• [What you should do]
Please print the entries below exactly, from the line with "m.width, m.segments, m.limit_method, m.angle_limit" through the line with "return [[(x - w, y, z), (x", including both of those lines and leaving out all others.

• [Stored data]
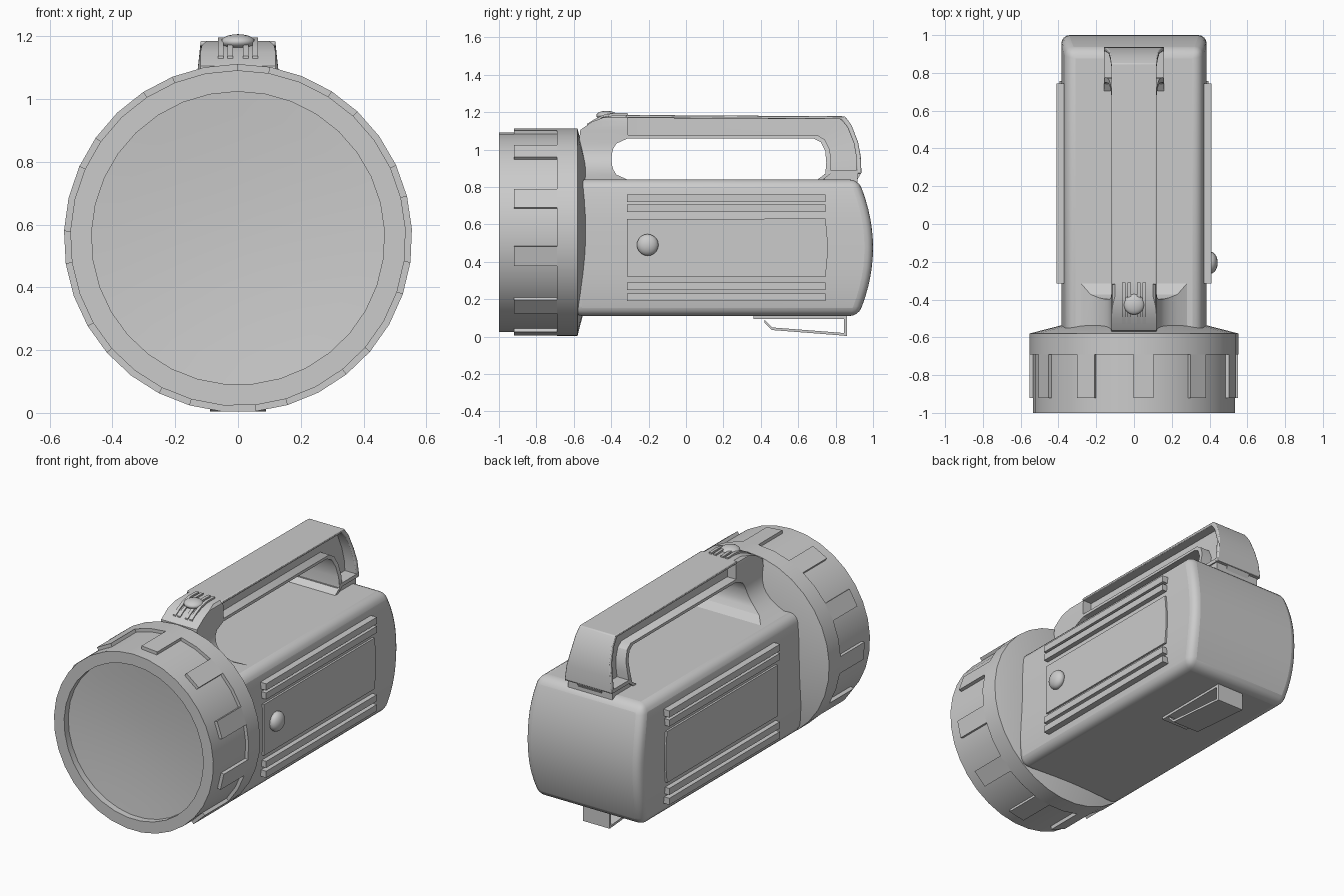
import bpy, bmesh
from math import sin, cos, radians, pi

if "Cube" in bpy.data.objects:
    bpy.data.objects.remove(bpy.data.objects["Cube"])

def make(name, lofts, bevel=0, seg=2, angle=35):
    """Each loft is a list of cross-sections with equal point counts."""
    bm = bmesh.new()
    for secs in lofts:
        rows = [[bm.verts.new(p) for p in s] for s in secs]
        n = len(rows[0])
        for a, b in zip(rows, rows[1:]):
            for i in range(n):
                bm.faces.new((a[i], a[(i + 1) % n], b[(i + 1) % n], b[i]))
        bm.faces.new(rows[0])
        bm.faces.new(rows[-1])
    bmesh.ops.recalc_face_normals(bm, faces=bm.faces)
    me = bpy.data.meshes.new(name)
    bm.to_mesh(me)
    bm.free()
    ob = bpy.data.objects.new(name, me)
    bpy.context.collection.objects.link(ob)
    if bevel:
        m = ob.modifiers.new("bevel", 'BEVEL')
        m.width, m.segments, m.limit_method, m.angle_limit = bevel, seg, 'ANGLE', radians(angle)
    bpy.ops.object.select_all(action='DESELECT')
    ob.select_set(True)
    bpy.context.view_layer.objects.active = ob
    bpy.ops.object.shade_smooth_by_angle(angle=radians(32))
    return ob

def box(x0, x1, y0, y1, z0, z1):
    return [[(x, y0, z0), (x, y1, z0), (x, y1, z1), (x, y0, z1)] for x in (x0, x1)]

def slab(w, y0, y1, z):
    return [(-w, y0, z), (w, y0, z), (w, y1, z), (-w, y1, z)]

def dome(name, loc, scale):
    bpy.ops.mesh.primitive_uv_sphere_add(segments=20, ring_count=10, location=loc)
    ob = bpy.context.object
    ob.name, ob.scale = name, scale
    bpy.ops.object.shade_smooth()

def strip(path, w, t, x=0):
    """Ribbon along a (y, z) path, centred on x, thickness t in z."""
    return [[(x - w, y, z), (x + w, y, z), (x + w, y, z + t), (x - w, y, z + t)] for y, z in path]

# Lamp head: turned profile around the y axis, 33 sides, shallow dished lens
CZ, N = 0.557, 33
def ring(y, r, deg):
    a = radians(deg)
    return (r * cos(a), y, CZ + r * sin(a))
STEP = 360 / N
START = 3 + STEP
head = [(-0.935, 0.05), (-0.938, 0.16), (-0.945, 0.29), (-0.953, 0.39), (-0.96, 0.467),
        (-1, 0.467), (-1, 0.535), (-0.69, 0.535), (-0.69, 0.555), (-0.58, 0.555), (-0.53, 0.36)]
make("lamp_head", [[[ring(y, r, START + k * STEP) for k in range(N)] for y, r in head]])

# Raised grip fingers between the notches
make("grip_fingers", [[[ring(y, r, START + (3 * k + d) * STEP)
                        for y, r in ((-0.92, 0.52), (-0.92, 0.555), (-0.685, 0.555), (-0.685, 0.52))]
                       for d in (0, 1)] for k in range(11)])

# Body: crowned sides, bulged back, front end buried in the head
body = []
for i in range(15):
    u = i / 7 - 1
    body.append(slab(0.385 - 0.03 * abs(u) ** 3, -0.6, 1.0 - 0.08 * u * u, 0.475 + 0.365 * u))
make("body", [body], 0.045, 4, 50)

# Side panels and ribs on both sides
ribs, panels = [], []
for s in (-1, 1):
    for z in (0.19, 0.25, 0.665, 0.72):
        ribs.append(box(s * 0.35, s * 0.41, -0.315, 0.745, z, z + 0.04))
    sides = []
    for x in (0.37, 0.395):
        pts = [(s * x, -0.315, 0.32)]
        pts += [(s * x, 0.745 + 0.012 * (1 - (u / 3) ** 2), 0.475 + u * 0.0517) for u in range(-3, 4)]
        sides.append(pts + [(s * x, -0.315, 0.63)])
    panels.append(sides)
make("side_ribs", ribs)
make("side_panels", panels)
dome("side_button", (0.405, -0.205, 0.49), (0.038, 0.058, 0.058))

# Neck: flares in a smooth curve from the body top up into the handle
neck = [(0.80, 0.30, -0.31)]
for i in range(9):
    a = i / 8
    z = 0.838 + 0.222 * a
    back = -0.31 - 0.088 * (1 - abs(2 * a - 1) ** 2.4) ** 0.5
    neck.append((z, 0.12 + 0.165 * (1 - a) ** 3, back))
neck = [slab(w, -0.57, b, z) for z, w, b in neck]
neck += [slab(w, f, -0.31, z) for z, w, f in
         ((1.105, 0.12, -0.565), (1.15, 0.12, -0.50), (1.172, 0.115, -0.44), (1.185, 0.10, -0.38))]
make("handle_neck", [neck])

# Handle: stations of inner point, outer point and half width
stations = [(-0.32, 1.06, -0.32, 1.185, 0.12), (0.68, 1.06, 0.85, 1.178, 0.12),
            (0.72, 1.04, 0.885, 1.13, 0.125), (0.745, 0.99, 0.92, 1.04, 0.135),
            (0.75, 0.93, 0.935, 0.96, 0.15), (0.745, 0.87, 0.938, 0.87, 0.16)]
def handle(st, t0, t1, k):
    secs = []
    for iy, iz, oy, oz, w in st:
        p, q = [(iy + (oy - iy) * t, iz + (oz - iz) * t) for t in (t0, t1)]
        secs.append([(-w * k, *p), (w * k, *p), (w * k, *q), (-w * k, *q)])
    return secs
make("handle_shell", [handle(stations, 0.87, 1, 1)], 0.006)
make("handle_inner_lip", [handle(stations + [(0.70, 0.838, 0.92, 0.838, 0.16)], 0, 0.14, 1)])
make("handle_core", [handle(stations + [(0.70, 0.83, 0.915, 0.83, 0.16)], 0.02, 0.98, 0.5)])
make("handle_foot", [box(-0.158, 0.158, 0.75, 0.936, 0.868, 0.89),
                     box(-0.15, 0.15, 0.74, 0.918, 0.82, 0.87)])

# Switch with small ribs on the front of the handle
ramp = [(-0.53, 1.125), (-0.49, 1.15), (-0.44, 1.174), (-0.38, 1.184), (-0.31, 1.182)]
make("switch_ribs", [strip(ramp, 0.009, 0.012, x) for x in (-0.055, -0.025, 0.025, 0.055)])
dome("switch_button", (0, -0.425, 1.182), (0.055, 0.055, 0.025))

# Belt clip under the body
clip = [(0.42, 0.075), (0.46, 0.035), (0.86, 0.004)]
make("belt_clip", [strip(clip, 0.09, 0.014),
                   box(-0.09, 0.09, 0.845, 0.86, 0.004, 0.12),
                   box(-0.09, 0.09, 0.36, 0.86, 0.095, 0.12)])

...

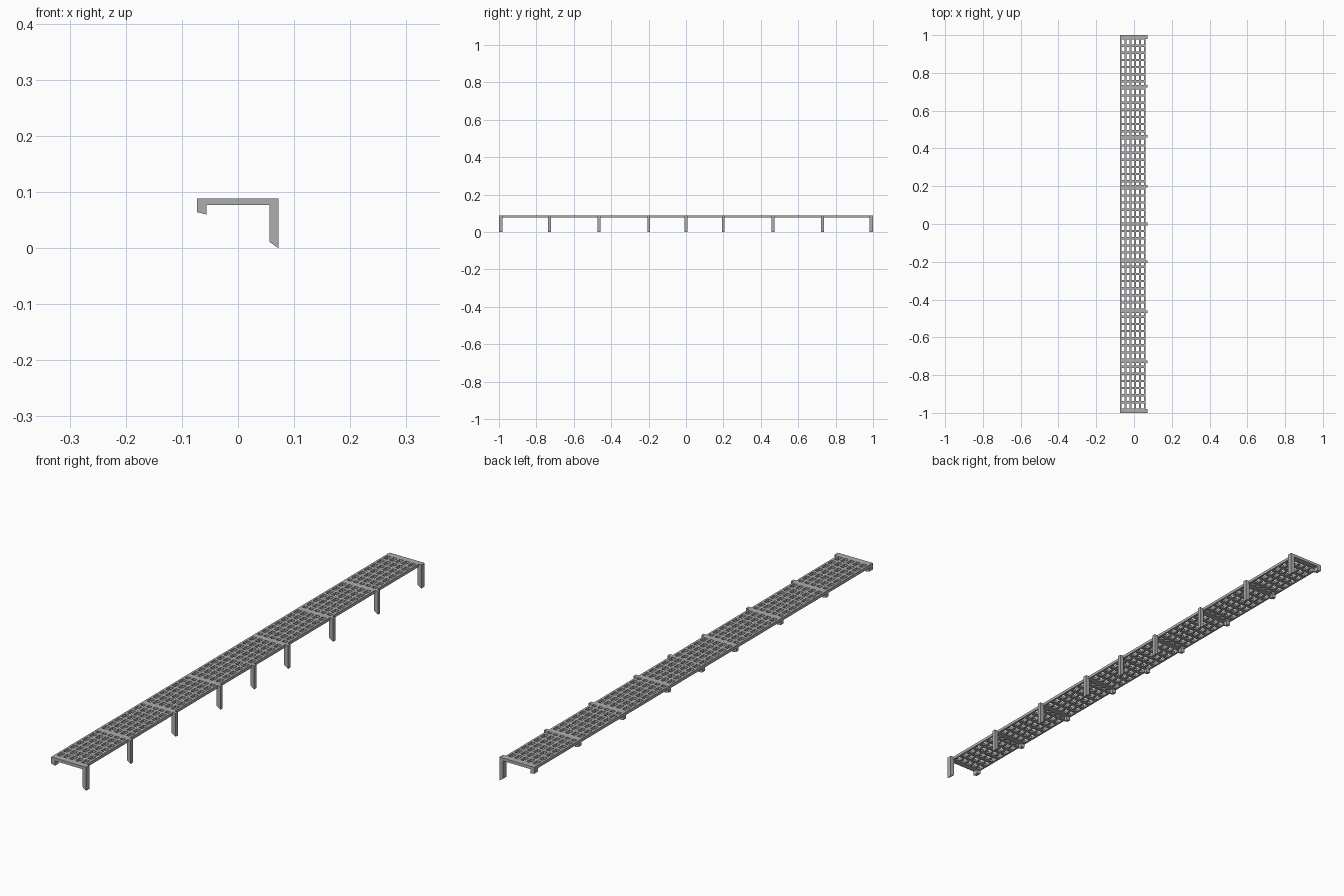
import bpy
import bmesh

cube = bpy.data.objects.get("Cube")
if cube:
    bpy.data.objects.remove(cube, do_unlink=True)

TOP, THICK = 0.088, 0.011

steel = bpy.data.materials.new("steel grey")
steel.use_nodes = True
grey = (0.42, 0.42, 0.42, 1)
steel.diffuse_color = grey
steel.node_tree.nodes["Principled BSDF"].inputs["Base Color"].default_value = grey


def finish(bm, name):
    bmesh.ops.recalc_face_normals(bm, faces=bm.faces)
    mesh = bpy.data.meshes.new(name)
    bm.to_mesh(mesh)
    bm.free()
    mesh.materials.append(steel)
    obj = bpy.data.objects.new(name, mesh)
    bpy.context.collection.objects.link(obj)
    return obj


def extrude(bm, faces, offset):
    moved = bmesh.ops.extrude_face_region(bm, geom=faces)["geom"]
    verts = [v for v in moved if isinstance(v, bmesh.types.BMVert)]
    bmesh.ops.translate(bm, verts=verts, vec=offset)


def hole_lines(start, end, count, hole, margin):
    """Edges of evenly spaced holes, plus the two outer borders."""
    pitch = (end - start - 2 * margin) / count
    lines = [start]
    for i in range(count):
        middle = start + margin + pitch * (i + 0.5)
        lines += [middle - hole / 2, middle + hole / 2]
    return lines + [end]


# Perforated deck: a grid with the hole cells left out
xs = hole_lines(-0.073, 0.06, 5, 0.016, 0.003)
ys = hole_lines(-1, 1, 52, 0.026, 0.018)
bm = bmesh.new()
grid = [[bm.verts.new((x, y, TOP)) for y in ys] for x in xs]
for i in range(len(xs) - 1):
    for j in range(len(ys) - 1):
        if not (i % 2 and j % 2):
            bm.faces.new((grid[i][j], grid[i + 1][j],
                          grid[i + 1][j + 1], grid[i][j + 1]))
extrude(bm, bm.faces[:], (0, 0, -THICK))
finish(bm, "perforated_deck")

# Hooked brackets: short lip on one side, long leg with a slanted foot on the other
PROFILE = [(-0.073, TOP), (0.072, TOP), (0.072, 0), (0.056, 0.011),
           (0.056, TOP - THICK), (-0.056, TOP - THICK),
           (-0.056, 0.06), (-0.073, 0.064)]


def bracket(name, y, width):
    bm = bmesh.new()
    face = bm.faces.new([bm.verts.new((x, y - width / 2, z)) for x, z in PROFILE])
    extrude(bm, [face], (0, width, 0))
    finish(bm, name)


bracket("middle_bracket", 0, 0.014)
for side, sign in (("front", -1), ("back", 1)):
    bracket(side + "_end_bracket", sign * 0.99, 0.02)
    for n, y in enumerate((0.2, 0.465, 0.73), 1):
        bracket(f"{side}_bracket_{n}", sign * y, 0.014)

• [Solution to this problem]
        m.width, m.segments, m.limit_method, m.angle_limit = bevel, seg, 'ANGLE', radians(angle)
    bpy.ops.object.select_all(action='DESELECT')
    ob.select_set(True)
    bpy.context.view_layer.objects.active = ob
    bpy.ops.object.shade_smooth_by_angle(angle=radians(32))
    return ob

def box(x0, x1, y0, y1, z0, z1):
    return [[(x, y0, z0), (x, y1, z0), (x, y1, z1), (x, y0, z1)] for x in (x0, x1)]

def slab(w, y0, y1, z):
    return [(-w, y0, z), (w, y0, z), (w, y1, z), (-w, y1, z)]

def dome(name, loc, scale):
    bpy.ops.mesh.primitive_uv_sphere_add(segments=20, ring_count=10, location=loc)
    ob = bpy.context.object
    ob.name, ob.scale = name, scale
    bpy.ops.object.shade_smooth()

def strip(path, w, t, x=0):
    """Ribbon along a (y, z) path, centred on x, thickness t in z."""
    return [[(x - w, y, z), (x + w, y, z), (x + w, y, z + t), (x - w, y, z + t)] for y, z in path]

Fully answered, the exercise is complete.